Page 3 of 3
BEST argues for an innovative solution thats sustainable in the long term, as opposed to the status quo highway expansion which will inevitable lead to more cars on the highway and ultimately more highway expansion in the future.
The current upgrades include: an increase of four lanes from Horseshoe Bay to Lions Bay; two lanes from Lions Bay to Porteau Cove (the rail bed will be paved over during the Olympics to make this section three lanes); three lanes from Porteau Cove to Squamish; four lanes through urban Squamish; and three lanes from Squamish to Whistler. Its at least a five-year project.
While the government goes through its environmental assessment process over the next six months, they will begin testing construction on a strip of highway next month.
The one kilometre test stretch near Lions Bay is in an area where a lot of rock has to be removed.

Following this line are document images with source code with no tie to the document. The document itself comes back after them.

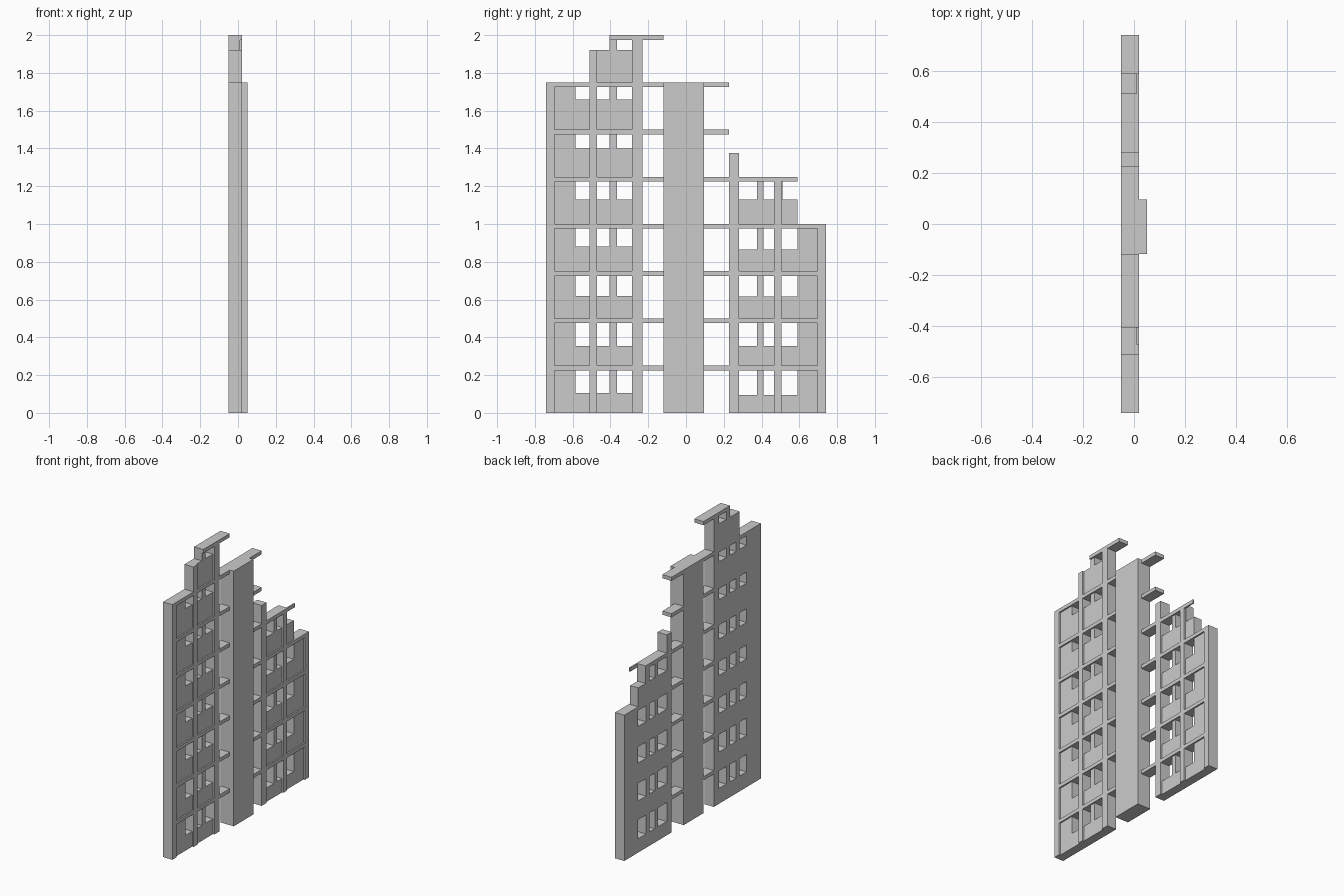
import bpy, bmesh

if "Cube" in bpy.data.objects:
    bpy.data.objects.remove(bpy.data.objects["Cube"])

BACK, WALL, FRONT = -0.05, 0.01, 0.02   # rear face, panel face, frame face
FLOOR, SLAB = 0.25, 0.025


def inside(p, box):
    return all(box[2 * i] < p[i] < box[2 * i + 1] for i in range(3))


def solid(name, boxes, holes=(), frame=()):
    """One closed shell: (boxes - holes) + frame, each (x0, x1, y0, y1, z0, z1)."""
    every = list(boxes) + list(holes) + list(frame)
    cuts = [sorted({round(b[2 * a + k], 4) for b in every for k in (0, 1)}) for a in range(3)]
    n = [len(c) - 1 for c in cuts]
    filled = set()
    for i in range(n[0]):
        for j in range(n[1]):
            for k in range(n[2]):
                p = [(cuts[a][c] + cuts[a][c + 1]) / 2 for a, c in enumerate((i, j, k))]
                body = any(inside(p, b) for b in boxes) and not any(inside(p, h) for h in holes)
                if body or any(inside(p, f) for f in frame):
                    filled.add((i, j, k))
    bm = bmesh.new()
    verts = {}

    def vert(key):
        if key not in verts:
            verts[key] = bm.verts.new([cuts[a][key[a]] for a in range(3)])
        return verts[key]

    for cell in sorted(filled):
        for a in range(3):
            for side in (0, 1):
                near = list(cell)
                near[a] += 1 if side else -1
                if tuple(near) in filled:
                    continue
                ring = []
                for u, v in ((0, 0), (1, 0), (1, 1), (0, 1)):
                    key = list(cell)
                    key[a] += side
                    key[(a + 1) % 3] += u
                    key[(a + 2) % 3] += v
                    ring.append(vert(tuple(key)))
                bm.faces.new(ring if side else ring[::-1])
    mesh = bpy.data.meshes.new(name)
    bm.to_mesh(mesh)
    bm.free()
    ob = bpy.data.objects.new(name, mesh)
    bpy.context.collection.objects.link(ob)
    return ob


def wall(y0, y1, z0, z1):
    return (BACK, WALL, y0, y1, z0, z1)


def rib(y0, y1, z0, z1):
    return (WALL, FRONT, y0, y1, z0, z1)


def full(y0, y1, z0, z1):
    return (BACK, FRONT, y0, y1, z0, z1)


def windows(spans, sills):
    return [wall(a, b, sill, (i + 1) * FLOOR - SLAB)
            for i, sill in enumerate(sills) for a, b in spans]


# Tall wing: stepped wall with windows, raised posts and floor bands
body = [wall(-0.74, -0.23, 0, 1.75), wall(-0.51, -0.23, 1.75, 1.92),
        wall(-0.405, -0.23, 1.92, 2.0)]
holes = windows([(-0.585, -0.51), (-0.47, -0.405), (-0.365, -0.285)],
                [0.105, 0.355, 0.62, 0.88, 1.13, 1.40, 1.66])
holes.append(wall(-0.365, -0.285, 1.92, 1.975))
frame = [rib(-0.74, -0.695, 0, 1.75), rib(-0.51, -0.47, 0, 1.92), rib(-0.285, -0.23, 0, 2.0)]
frame += [rib(-0.74, -0.23, i * FLOOR - SLAB, i * FLOOR) for i in range(1, 8)]
frame.append(full(-0.405, -0.118, 1.975, 2.0))
solid("tall_wing", body, holes, frame)

# Low wing: stepped wall, broken top corner, tall inner post
body = [wall(0.228, 0.74, 0, 1.0), wall(0.228, 0.59, 1.0, 1.13),
        wall(0.228, 0.51, 1.13, 1.25), wall(0.228, 0.28, 1.25, 1.375)]
sills = [0.095, 0.355, 0.615, 0.865, 1.13]
holes = windows([(0.28, 0.375), (0.41, 0.465)], sills) + windows([(0.505, 0.59)], sills[:4])
frame = [rib(0.228, 0.28, 0, 1.375), rib(0.465, 0.505, 0, 1.25), rib(0.695, 0.74, 0, 1.0)]
frame += [rib(0.228, 0.74, i * FLOOR - SLAB, i * FLOOR) for i in range(1, 5)]
frame.append(rib(0.228, 0.59, 1.225, 1.25))
solid("low_wing", body, holes, frame)

# Central core
solid("core", [(BACK, 0.05, -0.118, 0.096, 0, 1.75)])

# Floor slabs bridging the core to both wings
for i in range(1, 8):
    z = i * FLOOR
    solid(f"bridge_slab_tall_side_{i}", [full(-0.23, -0.118, z - SLAB, z)])
    solid(f"bridge_slab_low_side_{i}", [full(0.096, 0.228, z - SLAB, z)])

"Were basically sort of proving out some geotechnical investigations and well be able to demonstrate that it will have a very low impact on the traffic as well," said Lichtensteiger.

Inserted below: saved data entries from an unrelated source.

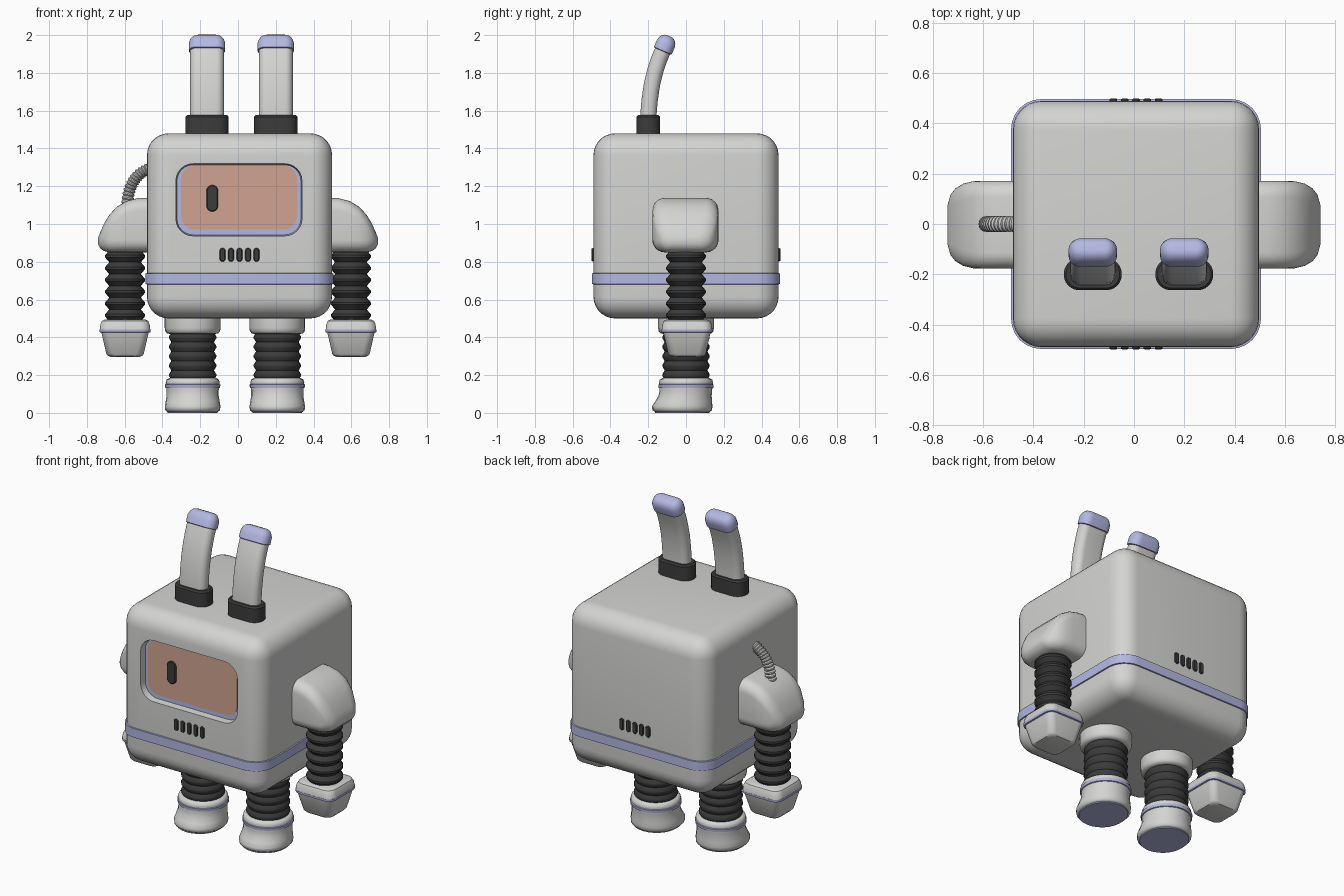
import bpy, bmesh, math
from mathutils import Vector

if "Cube" in bpy.data.objects:
    bpy.data.objects.remove(bpy.data.objects["Cube"])


def material(name, rgb):
    m = bpy.data.materials.new(name)
    m.diffuse_color = (*rgb, 1)
    m.use_nodes = True
    m.node_tree.nodes["Principled BSDF"].inputs["Base Color"].default_value = m.diffuse_color
    return m


GREY = material("light grey", (0.66, 0.66, 0.65))
BLUE = material("periwinkle", (0.45, 0.48, 0.76))
DARK = material("charcoal", (0.045, 0.045, 0.045))
SCREEN = material("peach", (0.64, 0.37, 0.28))


def finish(name, bm, mat, angle=32):
    bmesh.ops.recalc_face_normals(bm, faces=bm.faces)
    me = bpy.data.meshes.new(name)
    bm.to_mesh(me)
    bm.free()
    me.materials.append(mat)
    ob = bpy.data.objects.new(name, me)
    bpy.context.collection.objects.link(ob)
    smooth(ob, angle)
    return ob


def smooth(ob, angle=32):
    bpy.ops.object.select_all(action='DESELECT')
    ob.select_set(True)
    bpy.context.view_layer.objects.active = ob
    bpy.ops.object.shade_smooth_by_angle(angle=math.radians(angle))


def outline(a, b, r, n=6):
    """Rounded rectangle of half sizes a, b and corner radius r."""
    r = min(r, a, b)
    pts = []
    for k, (sx, sy) in enumerate([(1, 1), (-1, 1), (-1, -1), (1, -1)]):
        for i in range(n + 1):
            t = math.pi / 2 * (k + i / n)
            pts.append((sx * (a - r) + r * math.cos(t), sy * (b - r) + r * math.sin(t)))
    return pts


def loft(name, rings, mat, angle=32):
    bm = bmesh.new()
    vs = [[bm.verts.new(p) for p in ring] for ring in rings]
    n = len(vs[0])
    for lo, hi in zip(vs, vs[1:]):
        for i in range(n):
            bm.faces.new((lo[i], lo[(i + 1) % n], hi[(i + 1) % n], hi[i]))
    bm.faces.new(vs[0])
    bm.faces.new(vs[-1])
    bmesh.ops.remove_doubles(bm, verts=bm.verts, dist=1e-5)
    return finish(name, bm, mat, angle)


def flat(x, y, z, a, b, r):      # horizontal ring
    return [Vector((x + u, y + v, z)) for u, v in outline(a, b, r)]


def front(x, y, z, a, b, r):     # ring facing the front
    return [Vector((x + u, y, z + v)) for u, v in outline(a, b, r)]


def side(x, y, z, a, b, r):      # ring facing sideways
    return [Vector((x, y + u, z + v)) for u, v in outline(a, b, r)]


def tilted(x, y, z, a, b, r, ty, tz):   # ring across a path in the y-z plane
    return [Vector((x + u, y + v * tz, z - v * ty)) for u, v in outline(a, b, r)]


def turned(name, x, y, profile, mat, angle=32):
    return loft(name, [flat(x, y, z, r, r, r) for z, r in profile], mat, angle)


def bellows(name, x, y, z0, z1, ribs, r_in, r_out):
    step = (z1 - z0) / ribs
    prof = []
    for i in range(ribs):
        z = z0 + i * step
        prof += [(z, r_in), (z + step * .4, r_out), (z + step * .6, r_out)]
    turned(name, x, y, prof + [(z1, r_in)], DARK)


# Rounded cube body with a screen recess
BX, BZ, H = 0.008, 0.99, 0.49
bm = bmesh.new()
bmesh.ops.create_cube(bm, size=2 * H)
bmesh.ops.translate(bm, verts=bm.verts, vec=(BX, 0, BZ))
bmesh.ops.bevel(bm, geom=bm.edges[:], offset=0.115, segments=7, profile=0.5, affect='EDGES')
body = finish("body", bm, GREY)
cutter = loft("recess_cutter", [front(0.005, y, 1.128, .328 + g, .185 + g, .085 + g)
                                for y, g in ((-.6, .006), (-.485, .006), (-.445, 0))], GREY)
cutter.hide_render = True
cutter.hide_set(True)
mod = body.modifiers.new("recess", 'BOOLEAN')
mod.operation = 'DIFFERENCE'
mod.solver = 'EXACT'
mod.object = cutter
bpy.context.view_layer.objects.active = body
bpy.ops.object.modifier_apply(modifier=mod.name)
bpy.data.objects.remove(cutter)
smooth(body)

# Screen frame, screen and eye
loft("screen_frame", [front(.005, y, 1.128, .328, .185, .085) for y in (-.44, -.452)], BLUE)
loft("screen", [front(.006, y, 1.14, .308, .170, .075) for y in (-.45, -.456)], SCREEN)
loft("eye", [front(-.136, y, 1.136, .031 - g, .070 - g, .031)
             for y, g in ((-.45, 0), (-.462, 0), (-.466, .005))], DARK)

# Waist band
loft("waist_band", [flat(BX, 0, z, H + g, H + g, .12)
                    for z, g in ((.68, 0), (.682, .007), (.738, .007), (.74, 0))], BLUE)

# Vent slots front and back
for label, s in (("front", -1), ("back", 1)):
    for i in range(5):
        loft(f"{label}_vent_{i + 1}", [front(BX + (i - 2) * .045, s * y, .837, .015 - g, .036 - g, .015)
                                       for y, g in ((.47, 0), (.494, 0), (.499, .004))], DARK)

# Ears: socket, curved stalk and cap
PATH = [(-.2, 1.5), (-.199, 1.58), (-.192, 1.66), (-.18, 1.74),
        (-.163, 1.81), (-.143, 1.87), (-.12, 1.925)]
for label, x in (("left", -.164), ("right", .2)):
    loft(f"{label}_ear_socket", [flat(x, -.2, z, .115 - g, .063 - g, .06)
                                 for z, g in ((1.47, 0), (1.567, 0), (1.576, .008))], DARK)
    rings = []
    for i, (y, z) in enumerate(PATH):
        a, b = PATH[max(i - 1, 0)], PATH[min(i + 1, len(PATH) - 1)]
        t = Vector((b[0] - a[0], b[1] - a[1])).normalized()
        rings.append(tilted(x, y, z, .09, .043, .04, *t))
    loft(f"{label}_ear_stalk", rings, GREY)
    t = Vector((.4, .917)).normalized()
    loft(f"{label}_ear_cap", [tilted(x, -.124 + t.x * d, 1.915 + t.y * d, .096 - g, .051 - g, .045, *t)
                              for d, g in ((0, .005), (.003, 0), (.045, 0), (.065, .006),
                                           (.078, .016), (.085, .028), (.087, .04))], BLUE)

# Arms: shoulder, bellows, hand with stripe
SHOULDER = [(.45, .85, 1.138, .175), (.53, .85, 1.137, .175), (.59, .85, 1.122, .175),
            (.64, .85, 1.092, .173), (.68, .85, 1.05, .163), (.71, .857, 1.0, .145),
            (.73, .872, .955, .12), (.741, .895, .925, .08)]
for label, s in (("left", -1), ("right", 1)):
    loft(f"{label}_shoulder", [side(s * x, -.003, (lo + hi) / 2, w, (hi - lo) / 2, .065)
                               for x, lo, hi, w in SHOULDER], GREY, 50)
    bellows(f"{label}_arm", s * .598, 0, .485, .86, 6, .084, .105)
    loft(f"{label}_hand_cuff", [flat(s * .598, .005, z, w, w, .05)
                                for z, w in ((.44, .134), (.47, .130), (.487, .122), (.494, .108))], GREY)
    loft(f"{label}_hand_stripe", [flat(s * .598, .005, z, w, w, .05)
                                  for z, w in ((.425, .128), (.427, .134), (.441, .135))], BLUE)
    loft(f"{label}_hand", [flat(s * .598, .005, z, w, w, .04)
                           for z, w in ((.297, .075), (.301, .09), (.312, .099), (.43, .126))], GREY)

# Legs: hip collar, bellows, boot with stripe and sole
BOOT = [(.006, .135, -.165, .128), (.015, .145, -.178, .138), (.035, .147, -.18, .14),
        (.06, .143, -.163, .138), (.09, .138, -.146, .136), (.12, .138, -.14, .138),
        (.16, .143, -.143, .143), (.176, .139, -.139, .139), (.184, .125, -.125, .125)]
for label, x in (("left", -.24), ("right", .208)):
    turned(f"{label}_hip", x, 0, [(.418, .12), (.421, .135), (.432, .145), (.45, .148), (.52, .148)], GREY, 45)
    bellows(f"{label}_leg", x, 0, .175, .425, 5, .113, .125)
    loft(f"{label}_boot", [flat(x, (a + b) / 2, z, w, (b - a) / 2, .15)
                           for z, w, a, b in BOOT], GREY, 50)
    turned(f"{label}_boot_stripe", x, 0, [(.13, .138), (.133, .145), (.15, .147), (.153, .14)], BLUE)
    loft(f"{label}_sole", [flat(x, -.02, z, .132, .145, .14) for z in (0, .008)], BLUE)

# Ribbed hose from the left shoulder into the body
p0, p1, p2, p3 = (Vector(p) for p in ((-.588, 1.08), (-.585, 1.2), (-.545, 1.27), (-.46, 1.295)))
rings, N = [], 44
for i in range(N + 1):
    t = i / N
    q = 1 - t
    p = p0 * q**3 + p1 * 3 * q * q * t + p2 * 3 * q * t * t + p3 * t**3
    d = ((p1 - p0) * q * q + (p2 - p1) * 2 * q * t + (p3 - p2) * t * t).normalized()
    r = (.025, .032, .032)[i % 3]
    rings.append([Vector((p.x + u * d.y, v, p.y - u * d.x)) for u, v in outline(r, r, r, 4)])
loft("shoulder_hose", rings, GREY)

The upgrades in this section include a split grade alignment.
"A lot of that is looked at primarily to minimize the impacts of traffic during construction," said Lichtensteiger.

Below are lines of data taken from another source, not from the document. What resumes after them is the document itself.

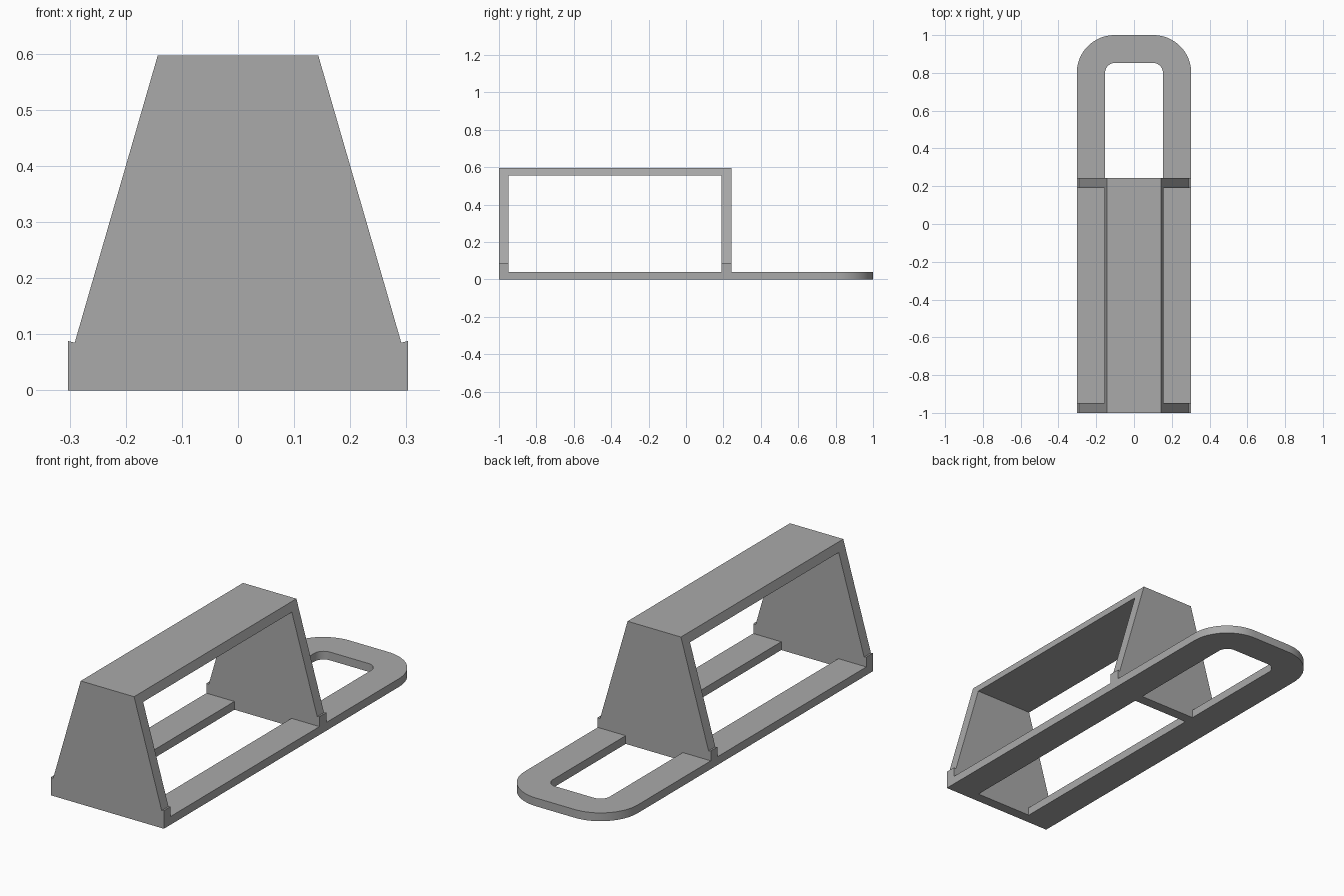
import bpy, bmesh, math
from mathutils import Vector

cube = bpy.data.objects.get("Cube")
if cube:
    bpy.data.objects.remove(cube)

grey = bpy.data.materials.new("plain grey")
grey.use_nodes = True
colour = (0.4, 0.4, 0.4, 1)
grey.diffuse_color = colour
grey.node_tree.nodes["Principled BSDF"].inputs["Base Color"].default_value = colour

# Main dimensions
HALF = 0.303       # half width of the base
INNER = 0.153      # half width of the openings
PLATE = 0.04       # base thickness
TOP = 0.597        # height of the top bar
BAR = 0.042        # top bar thickness
TOP_HALF = 0.143   # half width at the top
FRONT, BACK, END = -1.0, 0.243, 1.0
WALL = 0.052       # end wall thickness
SLOPE = (0.291 - TOP_HALF) / (TOP - 0.085)


def prism(name, outline, offset):
    """Extrude a flat outline along an offset."""
    bm = bmesh.new()
    face = bm.faces.new([bm.verts.new(p) for p in outline])
    moved = bmesh.ops.extrude_face_region(bm, geom=[face])["geom"]
    verts = [v for v in moved if isinstance(v, bmesh.types.BMVert)]
    bmesh.ops.translate(bm, verts=verts, vec=Vector(offset))
    bmesh.ops.recalc_face_normals(bm, faces=bm.faces)
    mesh = bpy.data.meshes.new(name)
    bm.to_mesh(mesh)
    bm.free()
    mesh.materials.append(grey)
    obj = bpy.data.objects.new(name, mesh)
    bpy.context.scene.collection.objects.link(obj)
    return obj


def mirrored(half, y):
    """Upright outline from its right half."""
    return [(x, y, z) for x, z in half] + [(-x, y, z) for x, z in reversed(half)]


# End walls with a small lip at each lower corner
wall_half = [(HALF, 0), (HALF, 0.088), (0.291, 0.085), (TOP_HALF, TOP)]
for name, y in (("front_wall", FRONT), ("back_wall", BACK - WALL)):
    prism(name, mirrored(wall_half, y), (0, WALL, 0))

# Top bar with slanted sides
span = BACK - FRONT - 2 * WALL
bar_half = [(TOP_HALF + BAR * SLOPE, TOP - BAR), (TOP_HALF, TOP)]
prism("top_bar", mirrored(bar_half, FRONT + WALL), (0, span, 0))

# Side rails between the walls
for name, side in (("left_rail", 1), ("right_rail", -1)):
    rail = [(side * x, FRONT + WALL, z) for x, z in
            ((INNER, 0), (HALF, 0), (HALF, PLATE), (INNER, PLATE))]
    prism(name, rail, (0, span, 0))


# Rounded handle loop behind the back wall
def arch(half, radius, steps=16):
    cx, cy = 0.103, 0.8
    pts = [(half, BACK)]
    for i in range(steps + 1):
        a = math.pi / 2 * i / steps
        pts.append((cx + (half - cx) * math.cos(a), cy + radius * math.sin(a)))
    return pts + [(-x, y) for x, y in reversed(pts)]


outer, inner = arch(HALF, END - 0.8), arch(INNER, 0.052)
loop = [(x, y, 0) for x, y in outer + inner[::-1]]
handle = prism("handle_loop", loop, (0, 0, PLATE))
bpy.ops.object.select_all(action="DESELECT")
handle.select_set(True)
bpy.context.view_layer.objects.active = handle
bpy.ops.object.shade_smooth_by_angle(angle=math.radians(30))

The split grade alignment will allow traffic to flow on the old roadway while construction takes place on the new roadway below. Eventually both the upper and lower routes will be open for traffic.
The work on the test section will begin in October. Primarily results are expected to be available by November and will then be a part of the EAO application. The government is hoping to have an EAO certification by February so that they can begin work on the $600 million highway upgrades in spring 2004.
The comment period will run until Oct. 17. There are several ways to add your comments to the provincial government:
Write to Raymond Crook, PO Box 9426 Stn Prov Govt, Victoria, BC V8W 9V1;